One thing that I missed badly when I moved from Michigan, other than friends, was the Lebanese food. For those who has never tried it, Lebanese food is mild and flavorful without being hot. It is dry–no sauces or gravies–with lentils, and kebabs and meats akin to dry barbecue. It is subtly spicy and filling and perfectly portable–as in pita wrapped sandwiches. In addition to mom & pop restaurants, there was a chain restaurant which served excellent Lebanese food (yes, chain restaurant!), well at least in my opinion. I must have tried most of their menu (where raw meat was not included) but my all time favorites to this day are Chicken Shawarma (equivalent to grilled chicken pita wrap) and Majadra (lentils and bulgur wheat, eaten with pita bread and yogurt). I have seen many variations in spelling ranging from Mjadra to Mujaddara. I believe it depends on the region and whether rice or wheat is used. For a trove of info on this look up Wikipedia.
As I no longer has access to that wonderful food, I attempted making it at home. But my research on Google, most food blogs, cookbooks gave me the version with lentils and rice. There were a few with bulgur, but did not seem to yield the end product I had in mind. So I tried to figure out what must have been used to achieve that flavor balance. Garlic and Cumin for sure, maybe black pepper or red pepper for heat? I tweaked this combination, adding some and taking away some. All of which passed the taste test of my guinea pig (aka husband). But the best I liked and which was very close to the restaurant kind was with Garlic, Cumin, Salt and a pinch of Red Pepper flakes.
What you need (for 2 servings, and a bit more):
1/3 cup Bulgur (coarse, if available)
1 cup Brown lentils, cleaned, washed and soaked for 1 hour
1 tbsp Cumin powder
1 large clove of Garlic
1/2 tsp Red Pepper flakes, or to taste
Salt to taste
Greek yogurt, beaten until runny
Sumac (optional, can be substituted with Paprika)
Parsley for garnish
2 Black tea bags* (optional, see note below)
2 large Onions** (sweet/yellow onions) for caramelization
* I used a couple of tea bags in the water to cook lentils and bulgur to get a rich brown color.
** You may want to make a bigger batch as they take a while to caramelize. You can use them in so many ways….Omlette topped with caramelized onions, anyone?

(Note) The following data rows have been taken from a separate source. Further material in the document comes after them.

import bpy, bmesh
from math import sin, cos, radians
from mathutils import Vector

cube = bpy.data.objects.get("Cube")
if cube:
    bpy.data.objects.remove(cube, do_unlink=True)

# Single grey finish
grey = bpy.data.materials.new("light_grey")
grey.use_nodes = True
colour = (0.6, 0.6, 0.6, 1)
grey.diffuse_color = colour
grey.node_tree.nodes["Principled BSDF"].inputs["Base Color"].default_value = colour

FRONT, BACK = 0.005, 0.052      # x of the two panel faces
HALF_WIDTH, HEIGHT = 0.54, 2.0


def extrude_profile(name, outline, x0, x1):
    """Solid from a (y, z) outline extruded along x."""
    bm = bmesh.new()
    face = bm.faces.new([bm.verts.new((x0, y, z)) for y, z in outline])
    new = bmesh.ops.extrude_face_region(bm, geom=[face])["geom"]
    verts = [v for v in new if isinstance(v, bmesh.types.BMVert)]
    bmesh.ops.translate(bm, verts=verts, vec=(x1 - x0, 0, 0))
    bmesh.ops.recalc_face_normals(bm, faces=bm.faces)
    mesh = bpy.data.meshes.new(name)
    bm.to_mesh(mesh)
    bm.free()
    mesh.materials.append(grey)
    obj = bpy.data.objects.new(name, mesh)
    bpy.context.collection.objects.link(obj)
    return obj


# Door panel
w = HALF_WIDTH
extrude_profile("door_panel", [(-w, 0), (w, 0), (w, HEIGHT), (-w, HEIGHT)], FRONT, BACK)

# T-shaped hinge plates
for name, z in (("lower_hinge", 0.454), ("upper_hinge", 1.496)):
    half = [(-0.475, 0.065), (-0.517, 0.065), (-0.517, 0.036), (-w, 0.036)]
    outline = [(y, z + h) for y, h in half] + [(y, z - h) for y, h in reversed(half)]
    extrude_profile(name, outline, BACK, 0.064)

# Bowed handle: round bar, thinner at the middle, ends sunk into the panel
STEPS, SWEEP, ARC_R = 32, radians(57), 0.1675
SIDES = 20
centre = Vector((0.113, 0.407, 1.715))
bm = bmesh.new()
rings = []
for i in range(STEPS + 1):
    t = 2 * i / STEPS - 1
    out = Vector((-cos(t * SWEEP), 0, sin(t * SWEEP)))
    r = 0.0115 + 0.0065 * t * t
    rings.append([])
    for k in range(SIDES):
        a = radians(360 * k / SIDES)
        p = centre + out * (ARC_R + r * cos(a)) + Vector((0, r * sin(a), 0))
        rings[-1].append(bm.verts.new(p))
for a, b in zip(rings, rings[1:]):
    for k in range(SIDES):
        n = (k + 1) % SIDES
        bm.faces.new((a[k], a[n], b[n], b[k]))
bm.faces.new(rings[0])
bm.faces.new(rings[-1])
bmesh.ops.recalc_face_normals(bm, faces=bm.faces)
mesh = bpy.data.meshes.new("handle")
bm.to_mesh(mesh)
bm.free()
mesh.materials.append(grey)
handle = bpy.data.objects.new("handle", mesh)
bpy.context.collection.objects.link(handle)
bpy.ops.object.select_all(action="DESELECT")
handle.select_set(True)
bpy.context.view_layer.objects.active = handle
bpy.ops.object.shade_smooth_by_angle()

- Slice the onions and spread them in a wide pan heated on medium-high with 2-3 tbsp oil.
- Once the onions start turning golden at the edges, bring the heat down to medium low and toss to spread the caramelization.
- Add a pinch of sugar to aid the caramelization process and cook of low for 15-20 minutes, until the onions are soft and uniformly brown.
- Meanwhile in a large enough pot, add 3 cups of water and enough salt so that it tastes like sea water.
- Once boiling add a tea bag, and the soaked lentils.
- On medium heat boil the lentils for 20 minutes or so until tender but not mushy.
- Remove the tea bag and drain excess water.
- While lentils are cooking, bring 1 cup water to boil in another pot with a pinch of salt.
- Once boiling add a tea bag and infuse the color.
- Remove the tea bag and add a tablespoon of oil and bulgur.
- Bring the heat down to medium and let simmer, covered, until all water is absorbed, about 10-12 minutes. When done bulgur should be soft but a bit chewy.
- If any excess water is present at this stage, strain and spread it on a wide plate, drizzle a tablespoon of oil and fluff with a fork. The goal is to allow the bulgur to stay separate and not clump up.
- In a wide non-stick skillet, add about 4 tbsp oil and heat on medium.
- When hot, grate the garlic clove directly into the oil and saute until fragrant.
- Add the cumin powder and black pepper powder and red pepper flakes and lightly fry for a couple of minutes.
- Now add the bulgur and let it saute for 4-5 minutes or until the aromatics incorporate with bulgur and it turns lightly darker.
- At this stage add the cooked lentils, and fold carefully avoiding clumps.
- Taste and adjust seasoning as necessary.
- Top it with generous amounts of caramelized onions and garnish with parsley. Eat with beaten yogurt sprinkled with Sumac or Paprika.
- Best served with warm Pita bread–Cut the pita into half and fill the pocket with Majadra. Drizzle yogurt and top it with caramelized onions and parsley.